→ **What is required**
Which of the lines below hold the word "bmesh"? Pull each of them out.

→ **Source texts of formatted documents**
=== Section Start ===

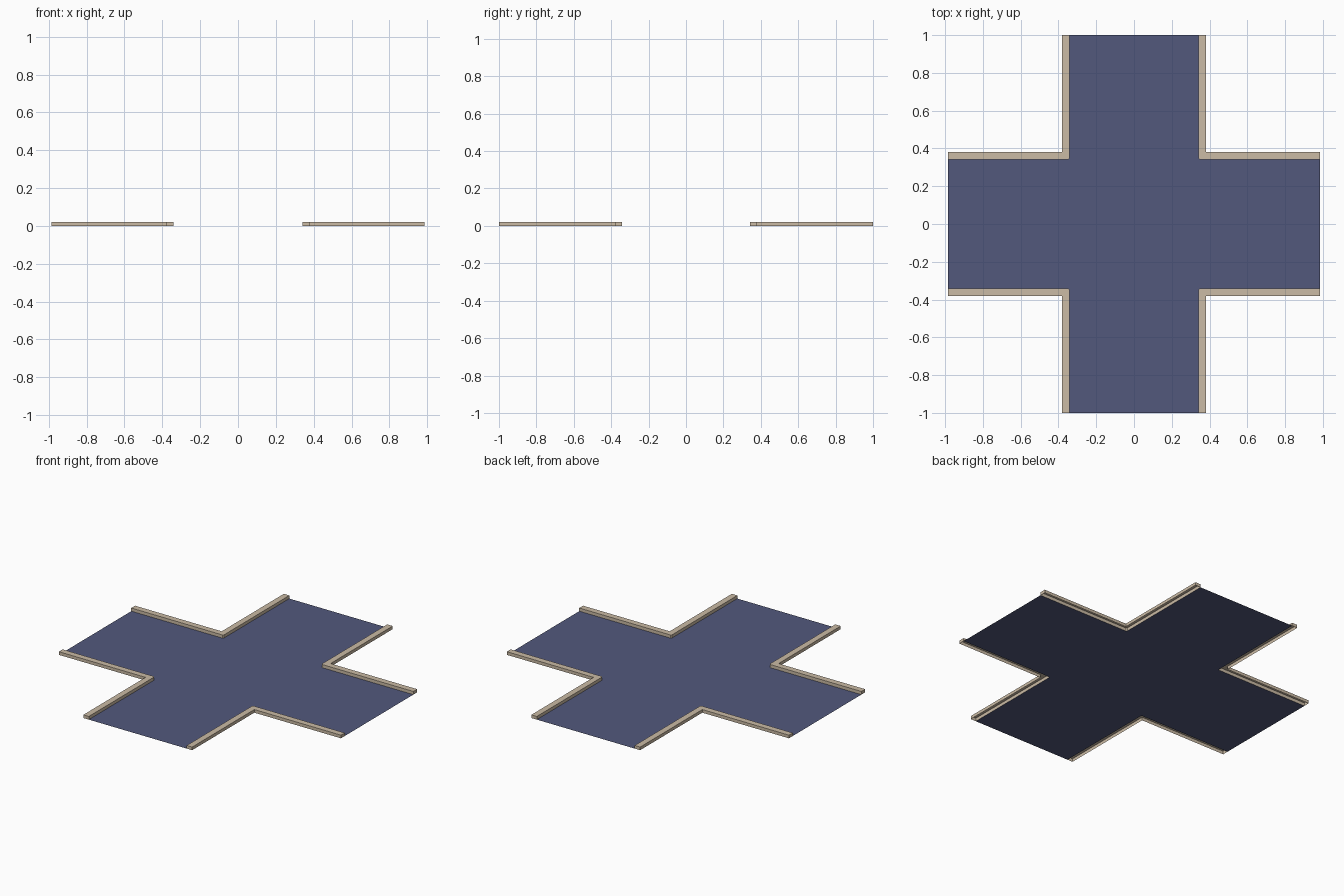
import bpy, bmesh

if "Cube" in bpy.data.objects:
    bpy.data.objects.remove(bpy.data.objects["Cube"])

ROAD, OUT, CH, H = 0.342, 0.38, 0.006, 0.02
EX, EY = 0.985, 1.0


def material(name, rgb):
    m = bpy.data.materials.new(name)
    m.diffuse_color = (*rgb, 1)
    m.use_nodes = True
    m.node_tree.nodes["Principled BSDF"].inputs["Base Color"].default_value = m.diffuse_color
    return m


def build(name, bm, mat):
    me = bpy.data.meshes.new(name)
    bm.to_mesh(me)
    bm.free()
    me.materials.append(mat)
    ob = bpy.data.objects.new(name, me)
    bpy.context.collection.objects.link(ob)


asphalt = material("asphalt blue grey", (0.084, 0.098, 0.202))
stone = material("curb beige", (0.597, 0.497, 0.376))

# flat cross-shaped road, corners cut to follow the curb
quarter = [(EX, ROAD), (ROAD + CH, ROAD), (ROAD, ROAD + CH), (ROAD, EY)]
outline = list(quarter)
outline += [(-x, y) for x, y in reversed(quarter)]
outline += [(-x, -y) for x, y in quarter]
outline += [(x, -y) for x, y in reversed(quarter)]
bm = bmesh.new()
bm.faces.new([bm.verts.new((x, y, 0.0)) for x, y in outline])
build("road", bm, asphalt)

# L-shaped curb in each corner, open underneath
inner = quarter
outer = [(EX, OUT), (OUT, OUT), (OUT, EY)]
for name, sx, sy in (("back_right", 1, 1), ("back_left", -1, 1),
                     ("front_left", -1, -1), ("front_right", 1, -1)):
    loop = [(x * sx, y * sy) for x, y in outer + inner[::-1]]
    if sx * sy > 0:
        loop.reverse()
    bm = bmesh.new()
    low = [bm.verts.new((x, y, 0)) for x, y in loop]
    top = [bm.verts.new((x, y, H)) for x, y in loop]
    bm.faces.new(top)
    n = len(loop)
    for i in range(n):
        j = (i + 1) % n
        bm.faces.new((low[i], low[j], top[j], top[i]))
    bm.normal_update()
    if bm.faces[:][0].normal.z < 0:
        bmesh.ops.reverse_faces(bm, faces=bm.faces[:])
    build("curb_" + name, bm, stone)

=== Section End ===

→ **Solution for this task**
import bpy, bmesh
bm = bmesh.new()
    bm = bmesh.new()
        bmesh.ops.reverse_faces(bm, faces=bm.faces[:])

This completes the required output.